### PROMPT:
Copy out the data that comes next, character for character, and leave the images aside.

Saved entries
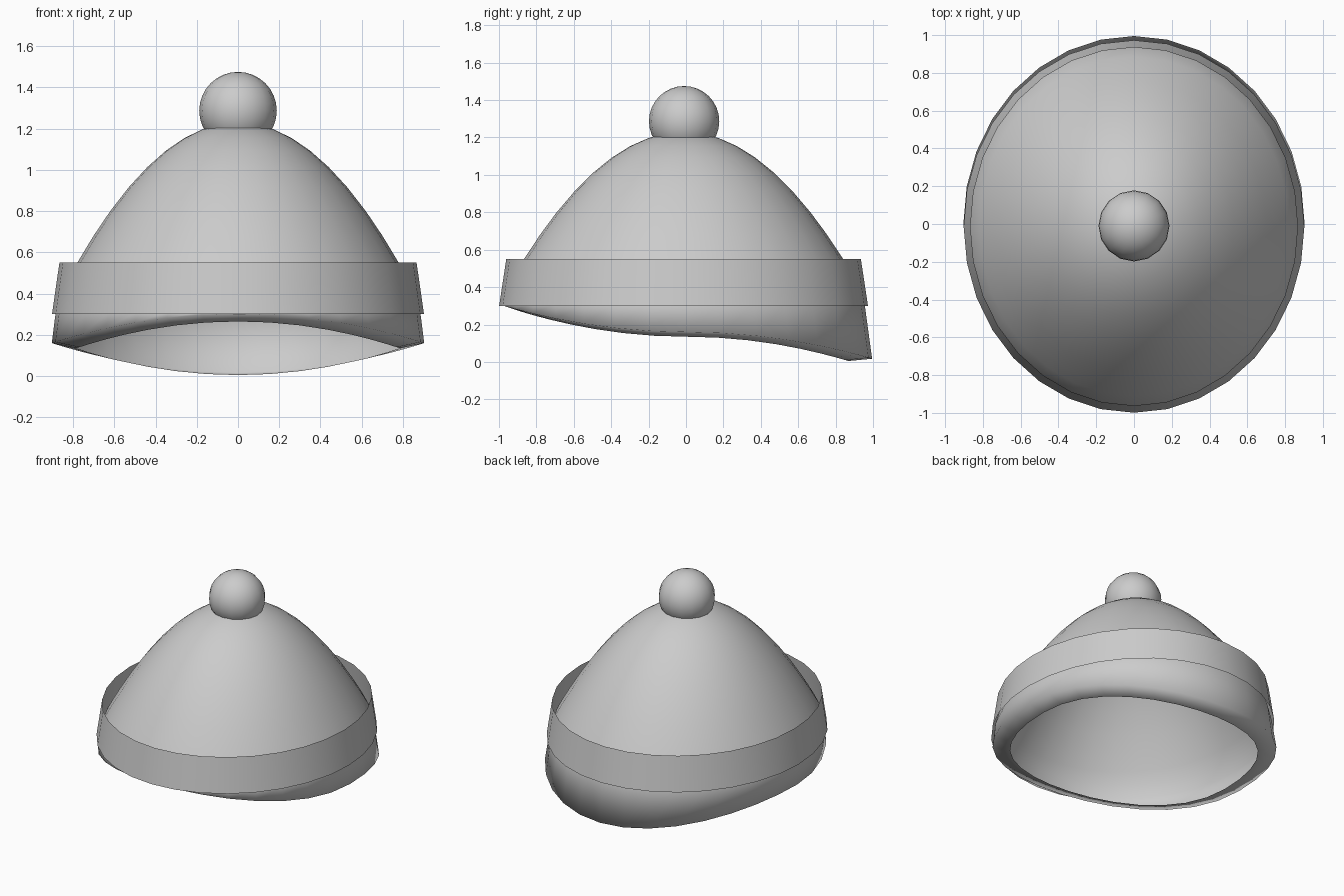
import bpy
import bmesh
import math

if "Cube" in bpy.data.objects:
    bpy.data.objects.remove(bpy.data.objects["Cube"])

SEG = 32          # sides of the hat
RATIO = 1.095     # front-to-back stretch
CY = -0.013       # centre of the hat in y

wool = bpy.data.materials.new("light_grey_wool")
wool.diffuse_color = (0.6, 0.6, 0.6, 1.0)
wool.use_nodes = True
wool.node_tree.nodes["Principled BSDF"].inputs["Base Color"].default_value = wool.diffuse_color


def finish(name, bm):
    """Turn a bmesh into a smooth, coloured object."""
    for f in bm.faces:
        f.smooth = True
    mesh = bpy.data.meshes.new(name)
    bm.to_mesh(mesh)
    bm.free()
    mesh.materials.append(wool)
    obj = bpy.data.objects.new(name, mesh)
    bpy.context.collection.objects.link(obj)
    return obj


def ring(bm, rx, ry, cy, height):
    """Ellipse of vertices; height(s) gives z, s runs -1 (front) to 1 (back)."""
    verts = []
    for i in range(SEG):
        a = 2 * math.pi * i / SEG
        s = math.sin(a)
        verts.append(bm.verts.new((rx * math.cos(a), cy + ry * s, height(s))))
    return verts


def bridge(bm, lower, upper):
    for i in range(SEG):
        j = (i + 1) % SEG
        bm.faces.new((lower[i], lower[j], upper[j], upper[i]))


# Hat body: inner lip, slanted rim, skirt, then a parabolic crown
bm = bmesh.new()
rings = [
    ring(bm, 0.785, 0.868, 0.0, lambda s: 0.135 - 0.13 * s * abs(s)),
    ring(bm, 0.903, 0.990, 0.005, lambda s: 0.16 - 0.143 * s * abs(s)),
    ring(bm, 0.884, 0.968, CY, lambda s: 0.31),
]
for r in (0.86, 0.82, 0.78, 0.70, 0.62, 0.53, 0.44, 0.35, 0.26, 0.17, 0.08):
    z = 1.23 - 1.12 * r * r
    rings.append(ring(bm, r, r * RATIO, CY, lambda s, z=z: z))
for a, b in zip(rings, rings[1:]):
    bridge(bm, a, b)
tip = bm.verts.new((0, CY, 1.23))
for i in range(SEG):
    bm.faces.new((rings[-1][i], rings[-1][(i + 1) % SEG], tip))
finish("hat_body", bm)

# Turned-up cuff: an open tapered band
bm = bmesh.new()
bottom = ring(bm, 0.902, 0.986, CY, lambda s: 0.30)
top = ring(bm, 0.866, 0.948, CY, lambda s: 0.55)
bridge(bm, bottom, top)
finish("cuff", bm)

# Pompom
bm = bmesh.new()
bmesh.ops.create_uvsphere(bm, u_segments=16, v_segments=16, radius=0.188)
bmesh.ops.translate(bm, verts=bm.verts, vec=(0, -0.01, 1.287))
finish("pompom", bm)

### RESPONSE TO THE EXERCISE:
import bpy
import bmesh
import math

if "Cube" in bpy.data.objects:
    bpy.data.objects.remove(bpy.data.objects["Cube"])

SEG = 32          # sides of the hat
RATIO = 1.095     # front-to-back stretch
CY = -0.013       # centre of the hat in y

wool = bpy.data.materials.new("light_grey_wool")
wool.diffuse_color = (0.6, 0.6, 0.6, 1.0)
wool.use_nodes = True
wool.node_tree.nodes["Principled BSDF"].inputs["Base Color"].default_value = wool.diffuse_color


def finish(name, bm):
    """Turn a bmesh into a smooth, coloured object."""
    for f in bm.faces:
        f.smooth = True
    mesh = bpy.data.meshes.new(name)
    bm.to_mesh(mesh)
    bm.free()
    mesh.materials.append(wool)
    obj = bpy.data.objects.new(name, mesh)
    bpy.context.collection.objects.link(obj)
    return obj


def ring(bm, rx, ry, cy, height):
    """Ellipse of vertices; height(s) gives z, s runs -1 (front) to 1 (back)."""
    verts = []
    for i in range(SEG):
        a = 2 * math.pi * i / SEG
        s = math.sin(a)
        verts.append(bm.verts.new((rx * math.cos(a), cy + ry * s, height(s))))
    return verts


def bridge(bm, lower, upper):
    for i in range(SEG):
        j = (i + 1) % SEG
        bm.faces.new((lower[i], lower[j], upper[j], upper[i]))


# Hat body: inner lip, slanted rim, skirt, then a parabolic crown
bm = bmesh.new()
rings = [
    ring(bm, 0.785, 0.868, 0.0, lambda s: 0.135 - 0.13 * s * abs(s)),
    ring(bm, 0.903, 0.990, 0.005, lambda s: 0.16 - 0.143 * s * abs(s)),
    ring(bm, 0.884, 0.968, CY, lambda s: 0.31),
]
for r in (0.86, 0.82, 0.78, 0.70, 0.62, 0.53, 0.44, 0.35, 0.26, 0.17, 0.08):
    z = 1.23 - 1.12 * r * r
    rings.append(ring(bm, r, r * RATIO, CY, lambda s, z=z: z))
for a, b in zip(rings, rings[1:]):
    bridge(bm, a, b)
tip = bm.verts.new((0, CY, 1.23))
for i in range(SEG):
    bm.faces.new((rings[-1][i], rings[-1][(i + 1) % SEG], tip))
finish("hat_body", bm)

# Turned-up cuff: an open tapered band
bm = bmesh.new()
bottom = ring(bm, 0.902, 0.986, CY, lambda s: 0.30)
top = ring(bm, 0.866, 0.948, CY, lambda s: 0.55)
bridge(bm, bottom, top)
finish("cuff", bm)

# Pompom
bm = bmesh.new()
bmesh.ops.create_uvsphere(bm, u_segments=16, v_segments=16, radius=0.188)
bmesh.ops.translate(bm, verts=bm.verts, vec=(0, -0.01, 1.287))
finish("pompom", bm)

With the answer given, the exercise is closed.